-- Task material follows --

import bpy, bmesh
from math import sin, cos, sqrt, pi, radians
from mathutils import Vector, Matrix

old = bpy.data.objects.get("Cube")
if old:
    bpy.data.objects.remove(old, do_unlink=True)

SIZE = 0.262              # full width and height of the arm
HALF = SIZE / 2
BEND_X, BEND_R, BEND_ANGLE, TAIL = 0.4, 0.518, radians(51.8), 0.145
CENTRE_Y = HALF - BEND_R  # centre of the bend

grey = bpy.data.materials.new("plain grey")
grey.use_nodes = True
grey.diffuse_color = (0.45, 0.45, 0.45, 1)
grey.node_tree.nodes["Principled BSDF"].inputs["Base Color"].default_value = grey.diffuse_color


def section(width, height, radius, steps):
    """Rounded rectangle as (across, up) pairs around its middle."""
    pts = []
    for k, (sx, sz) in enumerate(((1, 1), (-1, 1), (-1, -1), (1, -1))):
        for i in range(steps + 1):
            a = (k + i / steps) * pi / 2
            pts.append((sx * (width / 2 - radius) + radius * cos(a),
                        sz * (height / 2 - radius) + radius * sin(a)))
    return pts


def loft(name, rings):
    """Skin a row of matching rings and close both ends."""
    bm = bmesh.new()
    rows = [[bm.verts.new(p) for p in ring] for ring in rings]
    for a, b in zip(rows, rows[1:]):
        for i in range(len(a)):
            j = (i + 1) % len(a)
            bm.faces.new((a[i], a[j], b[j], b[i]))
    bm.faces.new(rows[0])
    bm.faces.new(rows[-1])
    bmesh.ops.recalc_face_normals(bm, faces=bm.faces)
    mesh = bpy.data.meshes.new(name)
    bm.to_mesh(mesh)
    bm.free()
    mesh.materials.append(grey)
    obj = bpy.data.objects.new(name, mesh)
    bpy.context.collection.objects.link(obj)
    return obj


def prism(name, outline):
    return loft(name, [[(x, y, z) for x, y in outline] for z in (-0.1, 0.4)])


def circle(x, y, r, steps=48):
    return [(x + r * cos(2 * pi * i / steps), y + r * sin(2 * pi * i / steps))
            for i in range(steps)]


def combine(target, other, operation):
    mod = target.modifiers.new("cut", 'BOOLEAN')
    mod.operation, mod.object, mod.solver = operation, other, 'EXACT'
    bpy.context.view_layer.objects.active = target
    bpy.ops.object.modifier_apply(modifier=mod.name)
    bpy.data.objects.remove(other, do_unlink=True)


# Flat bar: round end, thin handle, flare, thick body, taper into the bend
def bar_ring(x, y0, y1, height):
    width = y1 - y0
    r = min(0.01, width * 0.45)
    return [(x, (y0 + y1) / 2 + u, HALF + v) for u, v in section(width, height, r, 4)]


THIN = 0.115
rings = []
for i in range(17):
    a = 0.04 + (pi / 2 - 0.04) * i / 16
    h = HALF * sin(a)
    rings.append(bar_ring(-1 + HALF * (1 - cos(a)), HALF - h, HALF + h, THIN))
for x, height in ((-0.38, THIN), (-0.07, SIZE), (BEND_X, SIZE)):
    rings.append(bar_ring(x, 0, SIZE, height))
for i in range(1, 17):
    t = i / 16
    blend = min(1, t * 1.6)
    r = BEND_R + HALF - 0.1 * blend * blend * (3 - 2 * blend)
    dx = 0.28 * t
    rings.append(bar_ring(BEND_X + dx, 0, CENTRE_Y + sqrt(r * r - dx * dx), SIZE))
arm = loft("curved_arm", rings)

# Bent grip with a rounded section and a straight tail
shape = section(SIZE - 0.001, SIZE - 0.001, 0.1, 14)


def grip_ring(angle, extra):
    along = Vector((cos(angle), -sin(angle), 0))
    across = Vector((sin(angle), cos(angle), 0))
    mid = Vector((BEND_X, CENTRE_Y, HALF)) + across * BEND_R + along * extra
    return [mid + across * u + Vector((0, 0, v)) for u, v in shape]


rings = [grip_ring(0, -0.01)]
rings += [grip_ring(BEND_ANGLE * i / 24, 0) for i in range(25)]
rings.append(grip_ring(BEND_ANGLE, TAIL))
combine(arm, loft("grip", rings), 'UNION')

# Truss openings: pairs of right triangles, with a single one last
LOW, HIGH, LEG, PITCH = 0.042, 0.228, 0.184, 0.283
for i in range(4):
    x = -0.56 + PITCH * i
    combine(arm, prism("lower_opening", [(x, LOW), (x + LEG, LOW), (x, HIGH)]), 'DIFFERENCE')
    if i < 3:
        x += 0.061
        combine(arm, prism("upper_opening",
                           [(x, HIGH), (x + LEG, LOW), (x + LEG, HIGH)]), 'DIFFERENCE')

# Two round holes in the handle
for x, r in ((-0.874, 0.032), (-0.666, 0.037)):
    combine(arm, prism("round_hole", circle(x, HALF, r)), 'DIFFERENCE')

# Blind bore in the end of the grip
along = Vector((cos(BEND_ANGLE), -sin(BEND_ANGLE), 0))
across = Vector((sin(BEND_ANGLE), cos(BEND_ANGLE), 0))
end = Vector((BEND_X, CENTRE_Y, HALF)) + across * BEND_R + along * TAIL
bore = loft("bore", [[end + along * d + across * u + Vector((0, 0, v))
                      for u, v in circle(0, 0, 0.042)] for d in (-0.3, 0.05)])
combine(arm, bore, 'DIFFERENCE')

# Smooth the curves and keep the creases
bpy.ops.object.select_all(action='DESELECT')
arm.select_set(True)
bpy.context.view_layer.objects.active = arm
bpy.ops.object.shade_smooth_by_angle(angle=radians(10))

-- Task material concluded --

▶ Work order
Copy every line of the data where "PITCH" is found.

▶ Response box
LOW, HIGH, LEG, PITCH = 0.042, 0.228, 0.184, 0.283
    x = -0.56 + PITCH * i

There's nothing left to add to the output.